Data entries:
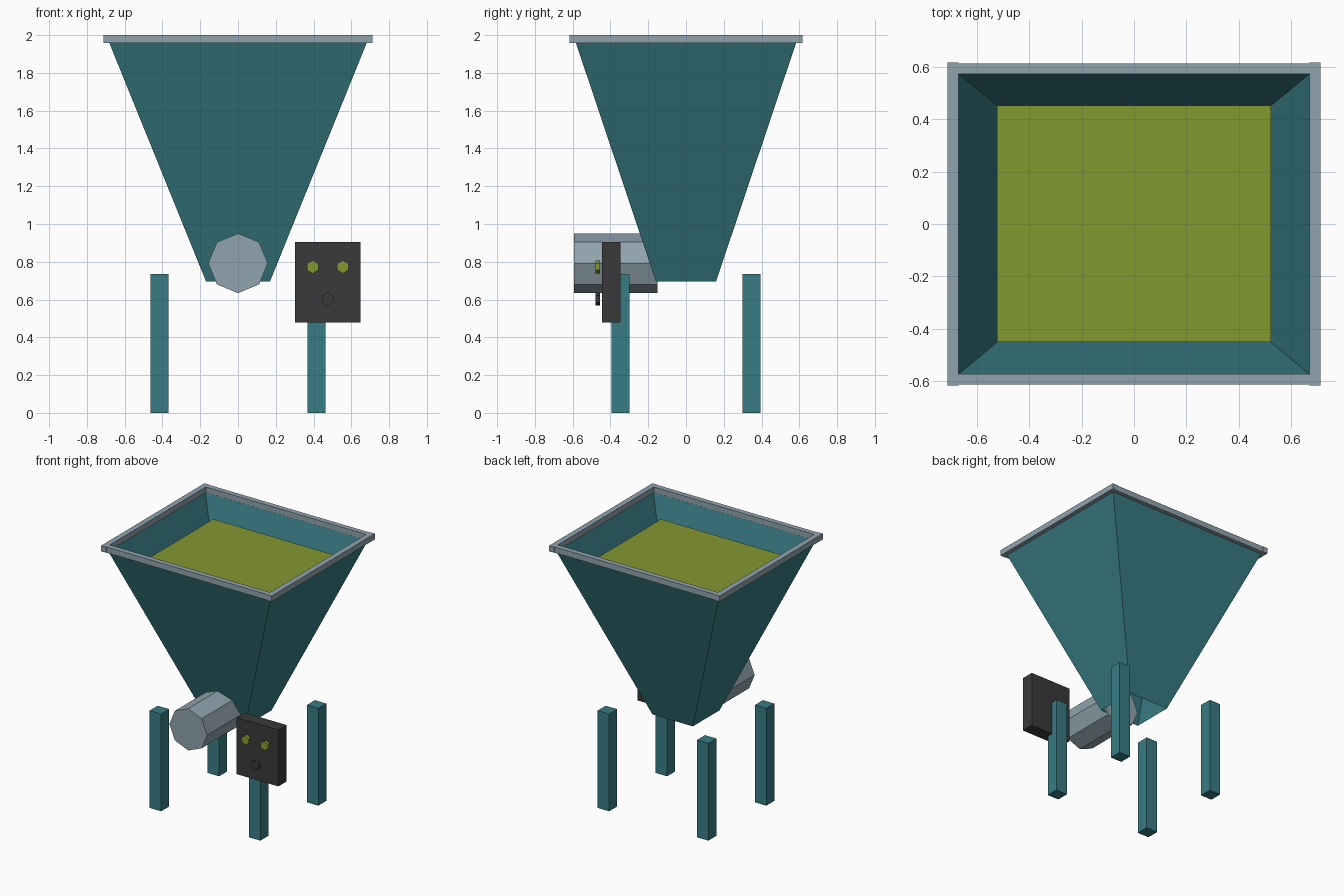
import bpy, bmesh, math
from mathutils import Matrix

if "Cube" in bpy.data.objects:
    bpy.data.objects.remove(bpy.data.objects["Cube"])


def mat(name, rgb):
    m = bpy.data.materials.new(name)
    lin = [((c / 255 + 0.055) / 1.055) ** 2.4 for c in rgb]
    m.diffuse_color = (*lin, 1)
    m.use_nodes = True
    m.node_tree.nodes["Principled BSDF"].inputs["Base Color"].default_value = m.diffuse_color
    return m


TEAL = mat("teal paint", (56, 124, 132))
GREY = mat("blue grey steel", (144, 164, 174))
GREEN = mat("olive green", (132, 152, 48))
DARK = mat("dark grey", (58, 58, 58))


def make(name, bm, material):
    me = bpy.data.meshes.new(name)
    bm.to_mesh(me)
    bm.free()
    me.materials.append(material)
    ob = bpy.data.objects.new(name, me)
    bpy.context.collection.objects.link(ob)
    return ob


def box(name, x, y, z, material):
    """Box from (min, max) ranges."""
    bm = bmesh.new()
    bmesh.ops.create_cube(bm, size=1)
    for v in bm.verts:
        for i, r in enumerate((x, y, z)):
            v.co[i] = r[0] if v.co[i] < 0 else r[1]
    return make(name, bm, material)


def prism(name, x, z, r, y, sides, material):
    """Prism along y with a corner pointing up."""
    bm = bmesh.new()
    bmesh.ops.create_cone(bm, cap_ends=True, segments=sides, radius1=r, radius2=r,
                          depth=y[1] - y[0])
    bm.transform(Matrix.Translation((x, (y[0] + y[1]) / 2, z)) @ Matrix.Rotation(math.pi / 2, 4, 'X'))
    return make(name, bm, material)


# Hopper: thin sheet funnel, open at both ends
Z0, Z1 = 0.695, 1.98
BOT, TOP = (0.169, 0.159), (0.69, 0.59)


def ring(bm, size, z):
    return [bm.verts.new((sx * size[0], sy * size[1], z))
            for sx, sy in ((-1, -1), (1, -1), (1, 1), (-1, 1))]


bm = bmesh.new()
low, high = ring(bm, BOT, Z0), ring(bm, TOP, Z1)
for i in range(4):
    j = (i + 1) % 4
    bm.faces.new((low[i], low[j], high[j], high[i]))
make("hopper", bm, TEAL)

# Slab of contents near the top
box("contents", (-0.524, 0.524), (-0.451, 0.453), (1.74, 1.842), GREEN)

# Rim bars and legs
for s, side in ((-1, "left"), (1, "right")):
    box(f"rim_{side}", sorted((s * 0.67, s * 0.712)), (-0.617, 0.617), (1.957, 2.0), GREY)
    for t, end in ((-1, "front"), (1, "back")):
        cx, cy = s * 0.415, t * 0.346
        box(f"leg_{end}_{side}", (cx - 0.048, cx + 0.048), (cy - 0.048, cy + 0.048),
            (0, 0.735), TEAL)
for t, end in ((-1, "front"), (1, "back")):
    box(f"rim_{end}", (-0.67, 0.67), sorted((t * 0.573, t * 0.613)), (1.957, 2.0), GREY)

# Motor
prism("motor", 0, 0.792, 0.158, (-0.594, -0.15), 8, GREY)

# Control box and buttons
box("control_box", (0.301, 0.649), (-0.445, -0.348), (0.479, 0.906), DARK)
for name, x, z, m in (("button_left", 0.395, 0.773, GREEN), ("button_right", 0.555, 0.773, GREEN),
                      ("button_stop", 0.475, 0.603, DARK)):
    prism(name, x, z, 0.035, (-0.48, -0.456), 6, m)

About this exercise
Check the lines above and copy each one that includes "objects".

Response to the exercise
if "Cube" in bpy.data.objects:
    bpy.data.objects.remove(bpy.data.objects["Cube"])
    ob = bpy.data.objects.new(name, me)
    bpy.context.collection.objects.link(ob)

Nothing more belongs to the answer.